* [YOUR TASK]:
Report each line from the records where the string "objects" turns up.
BEGIN
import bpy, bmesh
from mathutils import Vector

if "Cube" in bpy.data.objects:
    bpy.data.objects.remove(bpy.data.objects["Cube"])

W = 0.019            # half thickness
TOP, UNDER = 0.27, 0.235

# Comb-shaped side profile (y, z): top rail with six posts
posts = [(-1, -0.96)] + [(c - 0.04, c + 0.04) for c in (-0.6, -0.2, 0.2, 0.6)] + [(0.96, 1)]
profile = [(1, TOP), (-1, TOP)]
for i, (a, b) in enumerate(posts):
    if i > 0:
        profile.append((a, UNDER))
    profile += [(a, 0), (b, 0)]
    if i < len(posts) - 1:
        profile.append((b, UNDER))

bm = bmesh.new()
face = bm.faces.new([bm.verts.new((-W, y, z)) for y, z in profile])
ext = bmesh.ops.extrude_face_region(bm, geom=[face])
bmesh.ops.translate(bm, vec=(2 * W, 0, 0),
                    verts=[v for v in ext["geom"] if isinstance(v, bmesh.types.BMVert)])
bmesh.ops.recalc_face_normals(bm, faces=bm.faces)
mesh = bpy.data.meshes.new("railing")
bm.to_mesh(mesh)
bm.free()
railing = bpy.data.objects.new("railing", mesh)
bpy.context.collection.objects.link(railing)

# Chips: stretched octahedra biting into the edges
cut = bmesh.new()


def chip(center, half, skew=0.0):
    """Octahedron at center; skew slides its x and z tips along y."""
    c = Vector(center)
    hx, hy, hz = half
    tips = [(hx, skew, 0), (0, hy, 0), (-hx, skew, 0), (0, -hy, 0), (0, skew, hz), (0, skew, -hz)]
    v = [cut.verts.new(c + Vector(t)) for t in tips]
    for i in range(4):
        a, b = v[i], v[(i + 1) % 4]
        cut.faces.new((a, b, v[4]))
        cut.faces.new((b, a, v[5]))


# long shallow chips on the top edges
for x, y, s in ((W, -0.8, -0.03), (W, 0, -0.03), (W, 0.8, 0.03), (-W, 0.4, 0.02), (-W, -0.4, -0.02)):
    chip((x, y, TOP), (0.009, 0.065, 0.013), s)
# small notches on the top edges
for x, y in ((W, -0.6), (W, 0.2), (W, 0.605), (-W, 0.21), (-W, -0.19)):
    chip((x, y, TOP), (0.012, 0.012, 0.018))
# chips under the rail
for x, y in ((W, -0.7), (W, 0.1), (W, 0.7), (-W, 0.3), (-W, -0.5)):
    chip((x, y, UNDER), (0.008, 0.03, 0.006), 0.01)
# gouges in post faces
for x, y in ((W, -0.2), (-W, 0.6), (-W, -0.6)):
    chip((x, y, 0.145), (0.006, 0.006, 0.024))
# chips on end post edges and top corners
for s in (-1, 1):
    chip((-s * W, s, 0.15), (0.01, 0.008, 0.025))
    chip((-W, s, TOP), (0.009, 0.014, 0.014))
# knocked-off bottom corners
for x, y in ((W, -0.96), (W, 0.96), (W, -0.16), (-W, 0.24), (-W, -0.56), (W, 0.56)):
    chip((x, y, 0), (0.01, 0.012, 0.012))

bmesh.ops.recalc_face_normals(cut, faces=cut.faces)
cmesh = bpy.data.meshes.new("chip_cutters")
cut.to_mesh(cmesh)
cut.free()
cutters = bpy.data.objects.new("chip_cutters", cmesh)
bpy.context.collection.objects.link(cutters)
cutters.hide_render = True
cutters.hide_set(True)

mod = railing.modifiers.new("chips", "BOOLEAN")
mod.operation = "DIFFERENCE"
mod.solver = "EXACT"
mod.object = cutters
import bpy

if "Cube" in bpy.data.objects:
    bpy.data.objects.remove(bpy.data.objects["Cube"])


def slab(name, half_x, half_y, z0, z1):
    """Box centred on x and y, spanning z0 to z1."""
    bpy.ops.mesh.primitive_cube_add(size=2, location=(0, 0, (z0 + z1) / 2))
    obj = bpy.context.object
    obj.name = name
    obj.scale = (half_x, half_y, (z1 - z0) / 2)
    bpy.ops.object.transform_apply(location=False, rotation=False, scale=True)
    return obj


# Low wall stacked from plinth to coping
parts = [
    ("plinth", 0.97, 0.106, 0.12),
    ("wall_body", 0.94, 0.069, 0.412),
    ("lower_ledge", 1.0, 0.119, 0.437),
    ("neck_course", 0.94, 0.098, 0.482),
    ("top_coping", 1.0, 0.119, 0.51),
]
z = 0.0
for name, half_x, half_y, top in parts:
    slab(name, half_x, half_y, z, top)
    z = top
END
* [COMPLETED TASK]:
if "Cube" in bpy.data.objects:
    bpy.data.objects.remove(bpy.data.objects["Cube"])
railing = bpy.data.objects.new("railing", mesh)
bpy.context.collection.objects.link(railing)
cutters = bpy.data.objects.new("chip_cutters", cmesh)
bpy.context.collection.objects.link(cutters)
if "Cube" in bpy.data.objects:
    bpy.data.objects.remove(bpy.data.objects["Cube"])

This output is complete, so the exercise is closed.